Some say it’s because Americans are too busy working to make a wholesome meal from scratch, so they just grab whatever prepackaged foods they can find. While that might be true for some people, it doesn’t explain why someone in search of a snack would grab a bag of chips over a banana, solely in the interest of saving time.
Others posit that it’s largely an issue of taste, with people preferring the flavor of potato chips to that of spinach, for example. Again, it seems reasonable, but anyone who has ever taken a serious approach to a clean diet can tell you that there are many flavorful choices out there that do not put your health at risk.
Nevertheless, the idea that it’s a matter of personal preference ties into one of the most compelling reasons people eat junk food: It is highly addictive from a scientific standpoint. In fact, a series of studies have shown that rats can become so addicted to a junk food diet that they would rather starve than eat healthy food, mimicking the addictive pattern that nutritionists see in humans who eat junk food despite knowing better.
Junk food is actually engineered to make people want more, which is why the Lay’s potato chip slogan promising that “No one can eat just one!” is so alarmingly accurate.
Salt Sugar Fat: How the Food Giants Tricked Us author, Michael Moss, says that Doritos and Coca-Cola are largely successful because of their complex formulas that taste very good but do not have one single prominent flavor that triggers the brain to stop eating.

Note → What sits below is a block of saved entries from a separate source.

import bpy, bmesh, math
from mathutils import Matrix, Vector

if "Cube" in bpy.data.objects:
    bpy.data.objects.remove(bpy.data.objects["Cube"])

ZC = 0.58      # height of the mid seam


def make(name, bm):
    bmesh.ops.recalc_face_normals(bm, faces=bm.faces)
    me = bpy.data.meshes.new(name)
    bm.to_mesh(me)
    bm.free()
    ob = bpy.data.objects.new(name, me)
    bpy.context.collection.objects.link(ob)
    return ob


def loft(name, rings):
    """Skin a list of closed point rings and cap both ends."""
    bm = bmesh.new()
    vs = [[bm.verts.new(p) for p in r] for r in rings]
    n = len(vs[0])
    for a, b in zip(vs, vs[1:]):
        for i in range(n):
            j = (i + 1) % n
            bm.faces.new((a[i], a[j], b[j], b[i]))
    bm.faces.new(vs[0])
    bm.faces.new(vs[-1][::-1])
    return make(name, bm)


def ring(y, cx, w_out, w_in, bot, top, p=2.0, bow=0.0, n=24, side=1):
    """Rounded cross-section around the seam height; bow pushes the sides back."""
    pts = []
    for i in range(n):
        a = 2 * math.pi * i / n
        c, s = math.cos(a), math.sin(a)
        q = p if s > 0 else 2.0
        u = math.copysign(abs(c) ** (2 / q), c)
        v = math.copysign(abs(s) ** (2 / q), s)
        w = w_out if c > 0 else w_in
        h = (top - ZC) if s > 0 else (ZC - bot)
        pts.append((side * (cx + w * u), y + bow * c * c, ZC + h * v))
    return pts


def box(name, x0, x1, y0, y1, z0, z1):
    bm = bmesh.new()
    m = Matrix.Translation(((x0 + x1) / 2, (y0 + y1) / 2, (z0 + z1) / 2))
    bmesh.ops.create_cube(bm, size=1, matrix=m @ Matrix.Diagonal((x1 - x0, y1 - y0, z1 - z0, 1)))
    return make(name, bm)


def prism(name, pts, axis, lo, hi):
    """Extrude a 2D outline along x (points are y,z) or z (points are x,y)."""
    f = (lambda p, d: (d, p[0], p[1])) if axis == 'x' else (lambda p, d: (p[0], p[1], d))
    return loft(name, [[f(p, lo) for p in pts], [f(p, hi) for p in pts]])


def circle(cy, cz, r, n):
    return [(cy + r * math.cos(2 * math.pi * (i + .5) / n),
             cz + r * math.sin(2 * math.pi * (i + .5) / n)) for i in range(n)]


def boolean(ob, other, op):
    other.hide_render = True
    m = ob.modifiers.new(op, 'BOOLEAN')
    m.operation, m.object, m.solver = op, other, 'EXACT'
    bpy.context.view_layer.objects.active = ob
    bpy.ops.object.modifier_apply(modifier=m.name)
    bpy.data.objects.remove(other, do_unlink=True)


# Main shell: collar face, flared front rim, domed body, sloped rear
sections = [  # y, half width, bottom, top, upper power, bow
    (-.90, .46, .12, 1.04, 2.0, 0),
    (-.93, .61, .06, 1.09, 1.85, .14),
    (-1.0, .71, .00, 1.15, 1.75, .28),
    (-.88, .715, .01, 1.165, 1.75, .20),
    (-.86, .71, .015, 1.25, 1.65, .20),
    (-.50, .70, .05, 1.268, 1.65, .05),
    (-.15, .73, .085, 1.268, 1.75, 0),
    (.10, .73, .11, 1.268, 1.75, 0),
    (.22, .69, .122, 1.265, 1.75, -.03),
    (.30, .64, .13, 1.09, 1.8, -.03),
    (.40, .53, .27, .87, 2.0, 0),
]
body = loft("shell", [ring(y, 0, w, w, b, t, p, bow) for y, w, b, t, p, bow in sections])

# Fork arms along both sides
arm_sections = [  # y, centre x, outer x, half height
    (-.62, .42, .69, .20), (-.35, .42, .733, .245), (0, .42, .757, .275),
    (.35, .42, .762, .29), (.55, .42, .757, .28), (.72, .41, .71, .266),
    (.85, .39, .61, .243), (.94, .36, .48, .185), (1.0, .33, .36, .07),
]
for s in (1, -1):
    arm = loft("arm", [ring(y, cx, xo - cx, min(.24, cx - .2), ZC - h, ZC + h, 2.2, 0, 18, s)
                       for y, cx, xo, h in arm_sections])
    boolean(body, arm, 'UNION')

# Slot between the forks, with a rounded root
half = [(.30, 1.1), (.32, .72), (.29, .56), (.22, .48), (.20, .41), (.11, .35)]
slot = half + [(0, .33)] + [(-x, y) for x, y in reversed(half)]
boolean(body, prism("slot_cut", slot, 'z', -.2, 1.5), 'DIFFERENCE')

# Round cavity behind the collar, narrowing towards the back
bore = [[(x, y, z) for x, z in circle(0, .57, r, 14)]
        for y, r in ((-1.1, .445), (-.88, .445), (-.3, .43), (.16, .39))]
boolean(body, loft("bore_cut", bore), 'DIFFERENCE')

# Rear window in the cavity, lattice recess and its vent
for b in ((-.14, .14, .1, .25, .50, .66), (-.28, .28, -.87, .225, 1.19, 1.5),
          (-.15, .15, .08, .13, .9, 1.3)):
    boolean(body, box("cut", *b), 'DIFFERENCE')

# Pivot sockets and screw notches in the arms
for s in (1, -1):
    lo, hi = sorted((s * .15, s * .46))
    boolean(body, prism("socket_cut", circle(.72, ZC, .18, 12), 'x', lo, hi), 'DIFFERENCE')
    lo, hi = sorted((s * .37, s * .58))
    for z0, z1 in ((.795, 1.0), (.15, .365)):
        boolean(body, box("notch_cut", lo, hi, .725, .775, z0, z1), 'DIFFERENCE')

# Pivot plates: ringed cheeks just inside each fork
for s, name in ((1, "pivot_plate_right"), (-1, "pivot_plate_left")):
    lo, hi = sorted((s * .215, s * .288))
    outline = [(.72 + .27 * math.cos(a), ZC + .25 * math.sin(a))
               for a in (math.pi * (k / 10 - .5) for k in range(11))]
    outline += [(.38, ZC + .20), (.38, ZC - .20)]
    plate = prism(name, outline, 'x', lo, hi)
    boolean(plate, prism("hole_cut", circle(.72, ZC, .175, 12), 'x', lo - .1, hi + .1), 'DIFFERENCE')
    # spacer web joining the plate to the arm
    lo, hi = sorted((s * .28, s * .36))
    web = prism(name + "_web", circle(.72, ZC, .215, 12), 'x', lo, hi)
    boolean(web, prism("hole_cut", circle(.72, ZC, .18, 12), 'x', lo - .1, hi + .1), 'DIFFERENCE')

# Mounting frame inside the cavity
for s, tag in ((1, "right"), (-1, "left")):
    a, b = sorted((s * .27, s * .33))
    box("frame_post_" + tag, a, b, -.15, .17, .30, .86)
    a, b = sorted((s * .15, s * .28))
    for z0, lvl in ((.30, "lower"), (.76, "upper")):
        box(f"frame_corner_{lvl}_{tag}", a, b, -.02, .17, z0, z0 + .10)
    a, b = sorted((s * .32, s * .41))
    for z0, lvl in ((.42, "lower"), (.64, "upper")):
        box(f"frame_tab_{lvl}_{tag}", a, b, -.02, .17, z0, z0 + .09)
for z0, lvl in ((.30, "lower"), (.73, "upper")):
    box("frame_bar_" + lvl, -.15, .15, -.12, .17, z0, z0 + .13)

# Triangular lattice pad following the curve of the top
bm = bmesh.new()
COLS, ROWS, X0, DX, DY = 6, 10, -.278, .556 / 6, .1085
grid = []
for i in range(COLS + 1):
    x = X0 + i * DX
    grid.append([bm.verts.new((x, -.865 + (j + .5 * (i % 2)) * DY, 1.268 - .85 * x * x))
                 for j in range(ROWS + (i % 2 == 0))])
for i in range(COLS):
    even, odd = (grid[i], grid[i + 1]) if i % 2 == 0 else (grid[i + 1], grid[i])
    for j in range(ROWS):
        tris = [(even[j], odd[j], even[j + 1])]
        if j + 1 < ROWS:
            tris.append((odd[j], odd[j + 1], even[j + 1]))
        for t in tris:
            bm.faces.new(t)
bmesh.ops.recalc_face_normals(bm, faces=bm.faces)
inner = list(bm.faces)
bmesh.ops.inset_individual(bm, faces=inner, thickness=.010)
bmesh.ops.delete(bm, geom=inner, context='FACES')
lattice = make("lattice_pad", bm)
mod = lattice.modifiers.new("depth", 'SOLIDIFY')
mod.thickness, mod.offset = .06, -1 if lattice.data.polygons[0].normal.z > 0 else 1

Meanwhile, he says that Cheetos contain a remarkable number of attributes that make the brain crave more, not the least of which is their ability to melt in your mouth, which tricks your brain into thinking they don't contain any calories and makes you want to keep eating them. Food companies employ teams of chemists, neuroscientists and physicists to get the ratio of sugar, salt and fat just right to keep people coming back for more.
A study from UNSW’s School of Medical Sciences found that feeding junk food to rats caused them to lose interest in novel foods, an effect that lasted even after being put back on a diet of healthy food. This could be one reason that people who eat a lot of junk food can’t get out of their rut – trying healthier alternatives no longer appeals to them, as they’ve lost their natural preference for variety.
Processed food also tends to contain a lot of sugar, even the savory choices. Americans eat 152 pounds of sugar every year on average. With sugar being eight times more addictive than cocaine, it’s easy to see why so many people are struggling to kick the habit.
As long as food companies keep pumping their foods with chemicals that keep people coming back for more, America’s junk food obsession is not going to go away.